I'm author ELLE STRAUSS and welcome to my website!
I write fun, lower Young Adult (teen) fiction to do with whimsical things like time-travel, fairies and merfolk.
When my serious side peeks out, she's called LEE STRAUSS. She likes to write upper YA about real things that have happened in the past, or made up things that could quite possibly happen in the future.
This blog is about books, mine and other fab authors', but occasionally I'll share about other topics.
Thanks for dropping by!
Monday, March 5, 2012
KIRKUS and CLOCKWISE sitting in a tree...
Within the opening paragraphs of this YA romance, the reader learns about Casey’s time-traveling woes. Casey tells the reader herself, in fact, using the same sarcastic, witty first-person voice consistently maintained throughout the book. First-person perspective done right makes a protagonist seem more accessible, and Strauss certainly does it right with Casey. Aside from her secret time-traveling troubles, Casey must also deal with all the relatable drama that often defines one’s teenage years.

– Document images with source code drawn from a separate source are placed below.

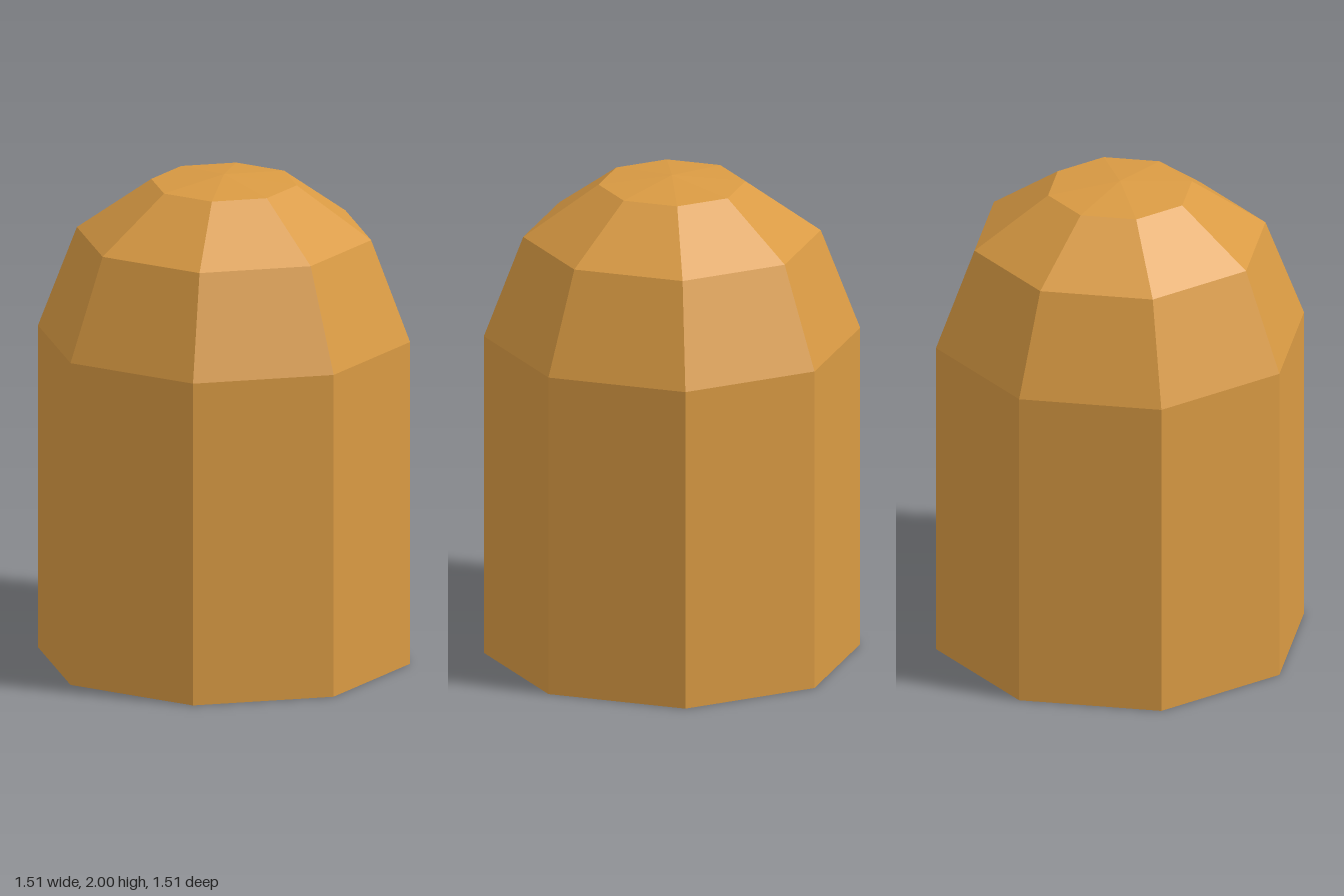
import * as THREE from 'three';

const SIDES = 8;

// Faceted solid of revolution from [radius, height] pairs, bottom to top
function facetedLathe(profile) {
  const points = profile.map(([r, y]) => new THREE.Vector2(r, y));
  const geometry = new THREE.LatheGeometry(points, SIDES).toNonIndexed();
  geometry.computeVertexNormals();
  return geometry;
}

export function createModel() {
  const model = new THREE.Group();
  model.name = 'domedPost';

  const ochre = new THREE.MeshStandardMaterial({ color: 0xd99a43 });
  ochre.name = 'ochre';

  const addPart = (name, profile) => {
    const mesh = new THREE.Mesh(facetedLathe(profile), ochre);
    mesh.name = name;
    model.add(mesh);
  };

  // Straight octagonal body with a closed base
  addPart('body', [[0, 0], [0.755, 0], [0.755, 1.337]]);

  // Stepped dome closing to a shallow point
  addPart('dome', [[0.755, 1.337], [0.597, 1.753], [0.295, 1.967], [0, 2]]);

  return model;
}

But if she thought that balancing her two separate lives proved difficult before, it only gets harder after her two worlds collide; she accidentally takes her crush—school heartthrob and star athlete Nate Mackenzie—back in time with her, and the whole situation leaves him feeling more than a little unnerved. All things considered, though, he adapts remarkably well to this strange set of circumstances and the unusual girl responsible for them—which is fortunate, considering the fact that Casey accidentally drags him back to the 1860s nearly every time they touch. The two of them must determine the nature of their unexpected relationship while navigating turbulent times together.
Strauss successfully addresses the societal differences between then and now, providing enough detail to make the characters’ actions seem plausible without overwhelming the reader with too much historical information. The author addresses the difficult topic of time travel in a similarly balanced manner, leaving the phenomenon just vague enough to prevent too many sticky questions from popping up. The lack of detail in some portions of the novel make a few scenes seem rushed, however, and may leave readers wishing they had more to mull over.
Readers who “trip” back in time with Casey will wish they could stay longer in her strangely relatable place.